“Careful!” I called out as our two sons locked up in a tangle of arms and legs while wrestling in the family room.
“Don’t fall and hit your heads,” I pleaded, suddenly mindful of the sharp edges on the brick fireplace hearth that used to haunt me when the boys were toddlers.
Young men — especially if they are brothers — clinging hard to the kind of goofy horseplay I witnessed over the holidays.
It’s a remnant of boyhood — the faux take-down. There’s typically a brief episode of trash talk followed by earnest grappling, and then more trash talk muffled by choking.
Our two sons, ages 16 and 21, have about 30 years of team soccer between them, which has left them oak-strong in the lower body and only average strength in the arms and shoulders. This often leads to a standing stalemate, with a parent left to negotiate the terms of surrender for our younger offspring, who is loathe to tap out to Big Bro even though his face is turning blue from being on the wrong end of a hammerlock.
“OK, OK,” I say. “That’s enough guys. Let’s stop.”
Moments later I notice the household’s two puppies, a black lab mix and a spaniel, faux fighting under the coffee table. Suddenly an old quote runs through my head: “Boys are like dogs. They need to be run every day.”
It reminded me that what looks like goofing off among young men probably has some evolutionary value. If dogs do it, too, how could it not have meaning to our boys’ mammalian brains.
While the boys’ wrestling seems 100% playful on the surface, I suspect there is at least 10% sibling rivalry at play. The fact that “sibling rivalry” is even a phrase is telling. I read once that siblings have natural impulses to compete for family resources through displays of dominance.
Thankfully, there’s a flip side to this. Our sons also show signs of a budding adult friendship. Early last week, they were both occupied in the family woodshop with the same goal in mind. Our younger son had decided he was tired of his little-boy bedroom with all the soccer posters and juvenile colors.
“I want to redecorate my room and build myself a bed,” he announced one day.
Back in the old days, I would have said no, thinking there was too much danger he would tear things up and then abandon the project. But I have learned to say yes more often, especially to his DIY instincts.

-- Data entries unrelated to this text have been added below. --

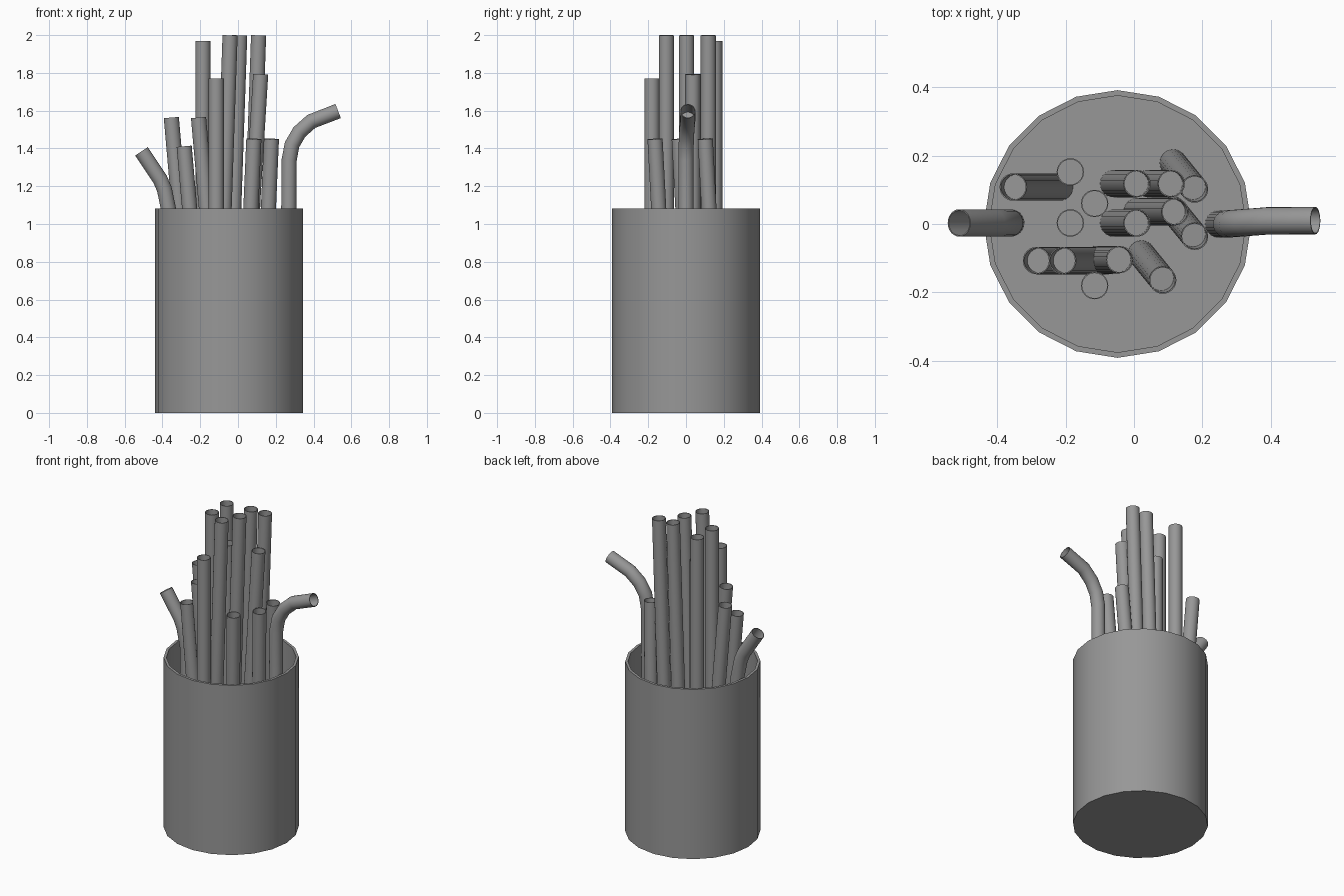
import bpy, bmesh, math
from mathutils import Vector

if "Cube" in bpy.data.objects:
    bpy.data.objects.remove(bpy.data.objects["Cube"])

R_STRAW, R_IN, RECESS = 0.04, 0.0365, 0.11
grey = bpy.data.materials.new("dark_grey")
grey.diffuse_color = (0.31, 0.31, 0.31, 1)
grey.use_nodes = True
grey.node_tree.nodes["Principled BSDF"].inputs["Base Color"].default_value = grey.diffuse_color


def finish(bm, name):
    bmesh.ops.recalc_face_normals(bm, faces=bm.faces)
    me = bpy.data.meshes.new(name)
    bm.to_mesh(me)
    bm.free()
    me.materials.append(grey)
    ob = bpy.data.objects.new(name, me)
    bpy.context.collection.objects.link(ob)
    bpy.ops.object.select_all(action='DESELECT')
    ob.select_set(True)
    bpy.context.view_layer.objects.active = ob
    bpy.ops.object.shade_smooth_by_angle(angle=math.radians(35))
    return ob


def skin(bm, rings):
    """Join successive rings with quads and close both ends."""
    for a, b in zip(rings, rings[1:]):
        n = len(a)
        for i in range(n):
            bm.faces.new((a[i], a[(i + 1) % n], b[(i + 1) % n], b[i]))
    bm.faces.new(rings[0])
    bm.faces.new(rings[-1])


def straw(name, path, sides=24):
    """Round straw swept along a path, with a recessed mouth at the top."""
    pts = [Vector(p) for p in path]
    bm = bmesh.new()

    def ring(p, t, r):
        u = Vector((0, 1, 0)).cross(t).normalized()
        v = t.cross(u)
        return [bm.verts.new(p + r * (u * math.cos(a) + v * math.sin(a)))
                for a in (2 * math.pi * k / sides for k in range(sides))]

    rings = []
    for i, p in enumerate(pts):
        t_in = (p - pts[max(i - 1, 0)]).normalized()
        t_out = (pts[min(i + 1, len(pts) - 1)] - p).normalized()
        t = (t_in + t_out).normalized()
        rings.append(ring(p, t, R_STRAW))
    rings.append(ring(pts[-1], t, R_IN))
    rings.append(ring(pts[-1] - t * RECESS, t, R_IN))
    skin(bm, rings)
    return finish(bm, name)


# Cup: 20-sided lathe with thin wall and floor
bm = bmesh.new()
skin(bm, [[bm.verts.new((-0.048 + r * math.cos(k * math.pi / 10),
                         r * math.sin(k * math.pi / 10), z)) for k in range(20)]
          for r, z in ((0.391, 0), (0.391, 1.083), (0.375, 1.083), (0.375, 0.015))])
finish(bm, "cup")

# Straight straws: top x, y, z and the lean from foot to top
straws = [
    (-0.186, 0.152, 1.97, 0, 0), (-0.186, 0.003, 1.97, 0, 0),
    (-0.115, 0.06, 1.77, 0, 0), (-0.115, -0.18, 1.77, 0, 0),
    (-0.353, 0.108, 1.567, -0.135, 0), (-0.209, -0.107, 1.567, -0.135, 0),
    (-0.285, -0.107, 1.415, -0.122, 0),
    (0.009, 0.118, 2.0, 0.068, 0), (0.109, 0.118, 2.0, 0.068, 0),
    (0.009, 0.003, 2.0, 0.068, 0), (-0.042, -0.104, 2.0, 0.068, 0),
    (0.12, 0.036, 1.795, 0.11, 0),
    (0.177, 0.102, 1.453, 0.062, -0.076), (0.177, -0.036, 1.453, 0.062, -0.076),
    (0.084, -0.164, 1.453, 0.062, -0.076),
]
for i, (x, y, z, dx, dy) in enumerate(straws):
    zc = z - R_STRAW * math.hypot(dx, dy) / z
    straw(f"straw_{i + 1}", [(x - dx, y - dy, 0.02), (x, y, zc)])

# Bent straws
straw("bent_straw_left", [(-0.36, 0.003, 0.02), (-0.364, 0.003, 1.06), (-0.39, 0.003, 1.185),
                          (-0.412, 0.003, 1.236), (-0.511, 0.003, 1.385)])
straw("bent_straw_right", [(0.248, 0, 0.02), (0.269, 0, 1.1), (0.271, 0, 1.34),
                           (0.286, 0.001, 1.42), (0.325, 0.004, 1.487),
                           (0.388, 0.009, 1.543), (0.53, 0.01, 1.598)])
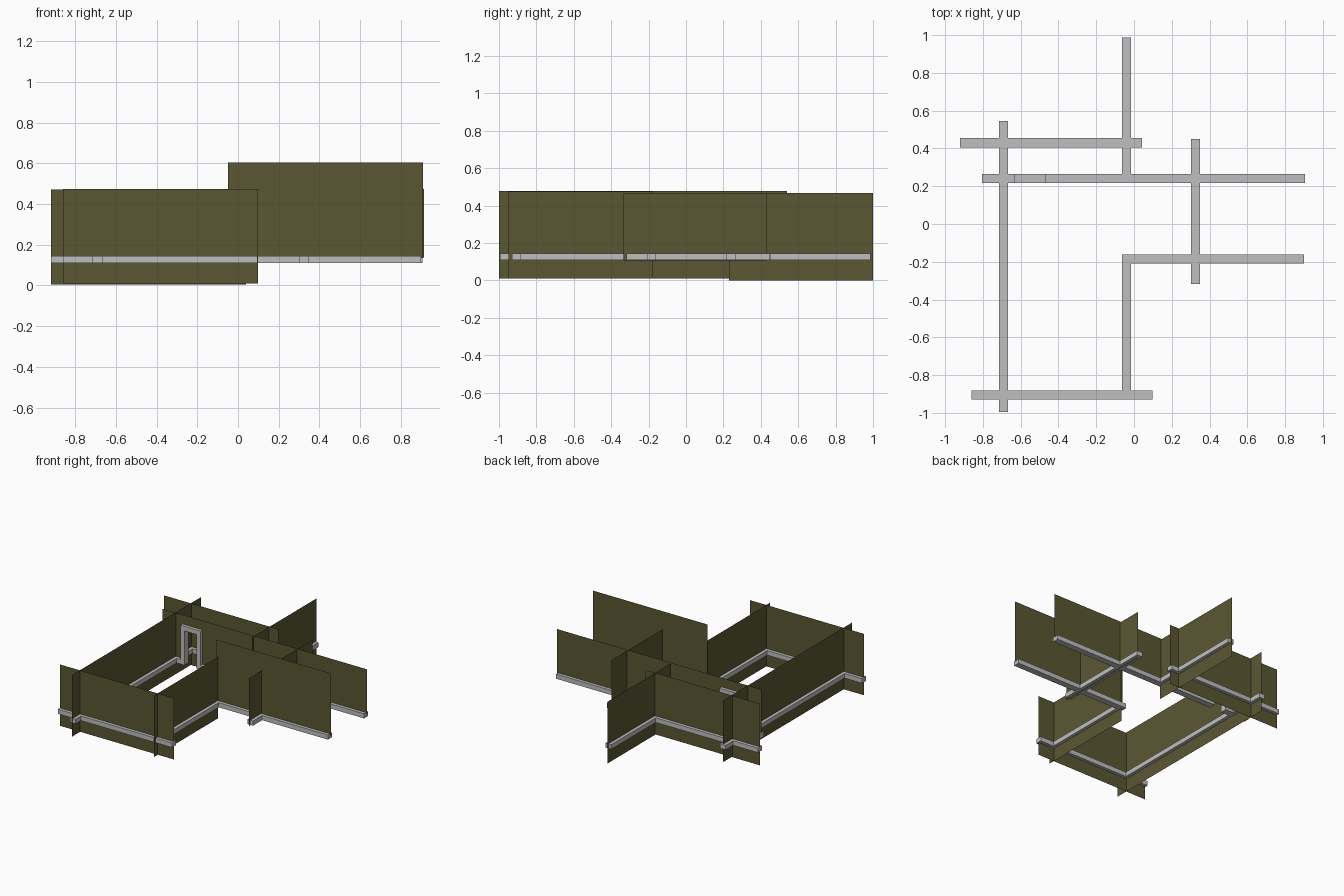
import bpy, bmesh

if "Cube" in bpy.data.objects:
    bpy.data.objects.remove(bpy.data.objects["Cube"])


def material(name, rgb):
    m = bpy.data.materials.new(name)
    m.diffuse_color = (*rgb, 1)
    m.use_nodes = True
    m.node_tree.nodes["Principled BSDF"].inputs["Base Color"].default_value = m.diffuse_color
    return m


OLIVE = material("olive panel", (0.105, 0.094, 0.033))
GREY = material("grey rail", (0.52, 0.52, 0.52))
HALF = 0.024              # half width of a rail
Z0, Z1 = 0.11, 0.145      # rail bottom and top


def finish(name, bm, mat):
    mesh = bpy.data.meshes.new(name)
    bm.to_mesh(mesh)
    bm.free()
    mesh.materials.append(mat)
    obj = bpy.data.objects.new(name, mesh)
    bpy.context.collection.objects.link(obj)


def place(axis, along, across, z):
    return (along, across, z) if axis == "x" else (across, along, z)


def panel(name, axis, across, outline):
    """Thin upright sheet from an outline of (along, z) points."""
    bm = bmesh.new()
    bm.faces.new([bm.verts.new(place(axis, a, across, z)) for a, z in outline])
    finish(name, bm, OLIVE)


def bar(name, axis, across, a0, a1, z0=Z0, z1=Z1):
    """Box-section rail or post centred on a sheet."""
    bm = bmesh.new()
    bmesh.ops.create_cube(bm, size=1)
    for v in bm.verts:
        a = a0 if v.co.x < 0 else a1
        c = across + 2 * HALF * v.co.y
        z = z0 if v.co.z < 0 else z1
        v.co = place(axis, a, c, z)
    bmesh.ops.recalc_face_normals(bm, faces=bm.faces)
    finish(name, bm, GREY)


# Walls: name, axis, position, panel start/end, panel bottom/top, rail start/end
walls = [
    ("back_wall", "x", 0.43, -0.92, 0.04, 0.005, 0.472, -0.92, 0.042),
    ("tall_wall", "x", -0.185, -0.05, 0.91, 0.135, 0.605, -0.062, 0.90),
    ("front_wall", "x", -0.905, -0.86, 0.098, 0.01, 0.475, -0.86, 0.097),
    ("left_wall", "y", -0.69, -1.0, 0.54, 0.01, 0.478, -0.995, 0.545),
    ("rear_wall", "y", -0.04, 0.23, 1.0, 0.0, 0.468, 0.22, 0.987),
    ("right_wall", "y", 0.325, -0.335, 0.43, 0.107, 0.468, -0.318, 0.45),
    ("inner_wall", "y", -0.04, -0.95, -0.18, 0.01, 0.475, -0.93, -0.162),
]
for name, axis, pos, p0, p1, zb, zt, r0, r1 in walls:
    panel(name, axis, pos, [(p0, zb), (p1, zb), (p1, zt), (p0, zt)])
    bar(name + "_rail", axis, pos, r0, r1)

# Wall with a doorway
Y, L, R, TOP, T = 0.24, -0.635, -0.465, 0.405, 0.035
l, r = L + T / 2, R - T / 2
panel("door_wall", "x", Y, [
    (-0.80, 0.138), (l, 0.138), (l, TOP - T / 2), (r, TOP - T / 2),
    (r, 0.138), (0.915, 0.138), (0.915, 0.475), (-0.80, 0.475)])
bar("door_wall_rail_left", "x", Y, -0.805, L)
bar("door_wall_rail_right", "x", Y, R, 0.906)

# Door frame
bar("door_post_left", "x", Y, L, L + T, Z0, TOP)
bar("door_post_right", "x", Y, R - T, R, Z0, TOP)
bar("door_lintel", "x", Y, L + T, R - T, TOP - T, TOP)
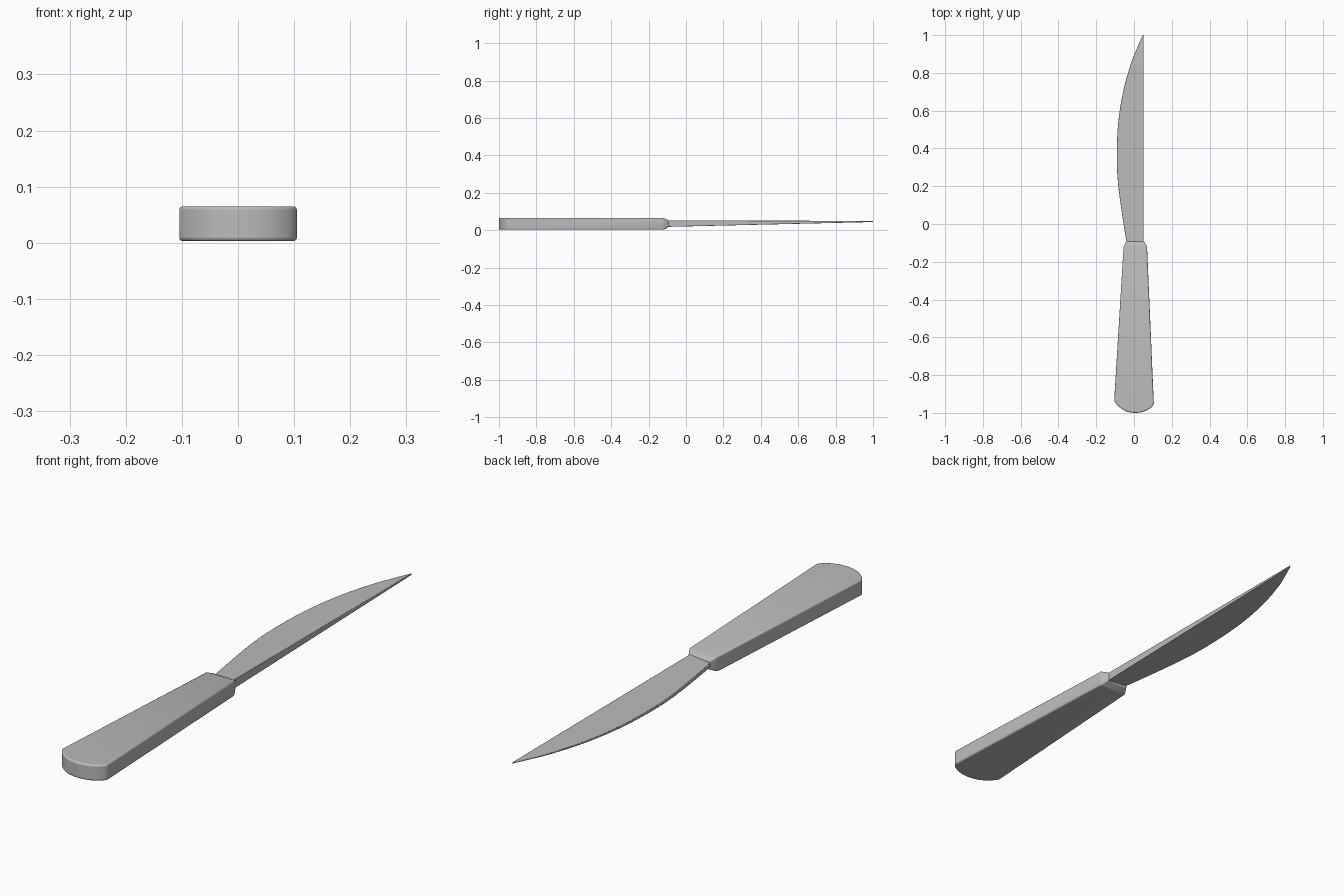
import bpy, bmesh, math
from mathutils import Vector

if "Cube" in bpy.data.objects:
    bpy.data.objects.remove(bpy.data.objects["Cube"], do_unlink=True)

grey = bpy.data.materials.new("plain_grey")
grey.use_nodes = True
colour = (0.5, 0.5, 0.5, 1)
grey.diffuse_color = colour
grey.node_tree.nodes["Principled BSDF"].inputs["Base Color"].default_value = colour


def finish(bm, name, bevel, segments):
    """Turn a bmesh into a softly bevelled, smooth-shaded object."""
    bmesh.ops.recalc_face_normals(bm, faces=bm.faces)
    mesh = bpy.data.meshes.new(name)
    bm.to_mesh(mesh)
    bm.free()
    obj = bpy.data.objects.new(name, mesh)
    bpy.context.collection.objects.link(obj)
    mesh.materials.append(grey)
    mod = obj.modifiers.new("soft_edges", "BEVEL")
    mod.width, mod.segments = bevel, segments
    mod.limit_method, mod.angle_limit = "ANGLE", math.radians(25)
    bpy.ops.object.select_all(action="DESELECT")
    obj.select_set(True)
    bpy.context.view_layer.objects.active = obj
    bpy.ops.object.shade_smooth_by_angle(angle=math.radians(35))
    return obj


def catmull(points, steps):
    """Smooth curve through the given points."""
    pts = [Vector(p) for p in points]
    pts = [2 * pts[0] - pts[1]] + pts + [2 * pts[-1] - pts[-2]]
    out = []
    for a, b, c, d in zip(pts, pts[1:], pts[2:], pts[3:]):
        for i in range(steps):
            t = i / steps
            out.append(0.5 * (2 * b + (c - a) * t + (2 * a - 5 * b + 4 * c - d) * t * t
                              + (3 * b - a - 3 * c + d) * t ** 3))
    return out + [pts[-2]]


# Handle: tapered slab with a rounded butt
LOW, HIGH, SHOULDER = 0.003, 0.065, -0.12
butt = catmull([(-0.105, -0.935), (-0.085, -0.962), (-0.045, -0.99), (0.005, -1.0),
                (0.055, -0.992), (0.09, -0.972), (0.105, -0.953)], 3)
outline = [(-0.055, SHOULDER)] + [tuple(p) for p in butt] + [(0.069, SHOULDER)]
bm = bmesh.new()
base = bm.faces.new([bm.verts.new((x, y, LOW)) for x, y in outline])
top = bmesh.ops.extrude_face_region(bm, geom=[base])["geom"]
for v in top:
    if isinstance(v, bmesh.types.BMVert):
        v.co.z = HIGH
# Shoulder narrows towards the blade
bm.faces.ensure_lookup_table()
end = next(f for f in bm.faces if all(abs(v.co.y - SHOULDER) < 1e-5 for v in f.verts))
neck = bmesh.ops.extrude_face_region(bm, geom=[end])["geom"]
for v in neck:
    if isinstance(v, bmesh.types.BMVert):
        v.co = (-0.04 if v.co.x < 0 else 0.054, -0.092, 0.018 if v.co.z < 0.03 else 0.053)
bmesh.ops.delete(bm, geom=[end], context="FACES_ONLY") if end.is_valid else None
finish(bm, "handle", 0.006, 3)

# Blade: straight spine on +x, curved edge on -x, thinning to the tip
SPINE = 0.05
edge = catmull([(-0.038, -0.105), (-0.063, 0.05), (-0.085, 0.22), (-0.091, 0.36), (-0.084, 0.53),
                (-0.058, 0.7), (-0.016, 0.85), (0.02, 0.94), (0.047, 1.0)], 5)
bm = bmesh.new()
rings = []
for x, y in edge:
    t = (y + 0.105) / 1.105
    hi, lo = 0.053 - 0.003 * t, 0.018 + 0.026 * t
    mid, half = (hi + lo) / 2, (hi - lo) / 2
    section = [(SPINE, lo), (SPINE, hi), (x, mid + half * 0.5), (x, mid - half * 0.5)]
    rings.append([bm.verts.new((px, y, pz)) for px, pz in section])
for a, b in zip(rings, rings[1:]):
    for i in range(4):
        j = (i + 1) % 4
        bm.faces.new((a[i], a[j], b[j], b[i]))
bm.faces.new(rings[0])
bm.faces.new(rings[-1])
finish(bm, "blade", 0.002, 2)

Over the last few weeks he has been assembling the bed, the centerpiece of his new furniture, from weathered pallet wood and acquired lumber. (A subplot to this is that he has a new driver’s license, and his project requires daily visits to the neighborhood Ace Hardware and/or the nearest Home Depot.)
He made slow progress on the bed for several weeks. Meanwhile, he successfully repainted his room, cleaned the carpet and hauled his old furniture off to a dump in his truck. He had momentum.
Then, one day, the work hit a snag. He decided he needed to order parts online to strengthen the emerging bed frame.
“See if you can get him him unstuck about this,” I asked our older son.
A couple of hours later while I was running errands, our younger son called to ask if he could go to Home Depot. Big Bro had offered a locally sourced solution to the bed problem and our younger son was back on track.
By late that night the boys were hauling the completed bed frame upstairs and bolting it together. I went up to inspect and found the new bed handsome and strong.
Meanwhile, our older son decided to refurbish a chest of drawers he bought at a yard sale for his little brother’s room. He had carefully sanded and stained the piece and rebuilt some of the drawers.
When a few raindrops marred the new paint while it was drying outside, he said, “I’m going to repaint it,” allowing that he wanted it to look perfect for his kid brother.
Sibling rivalry has its place, it turns out. So does brotherly love.
The Family Life column publishes in Life on Sundays. Contact Mark Kennedy at [email protected] or 423-757-6645.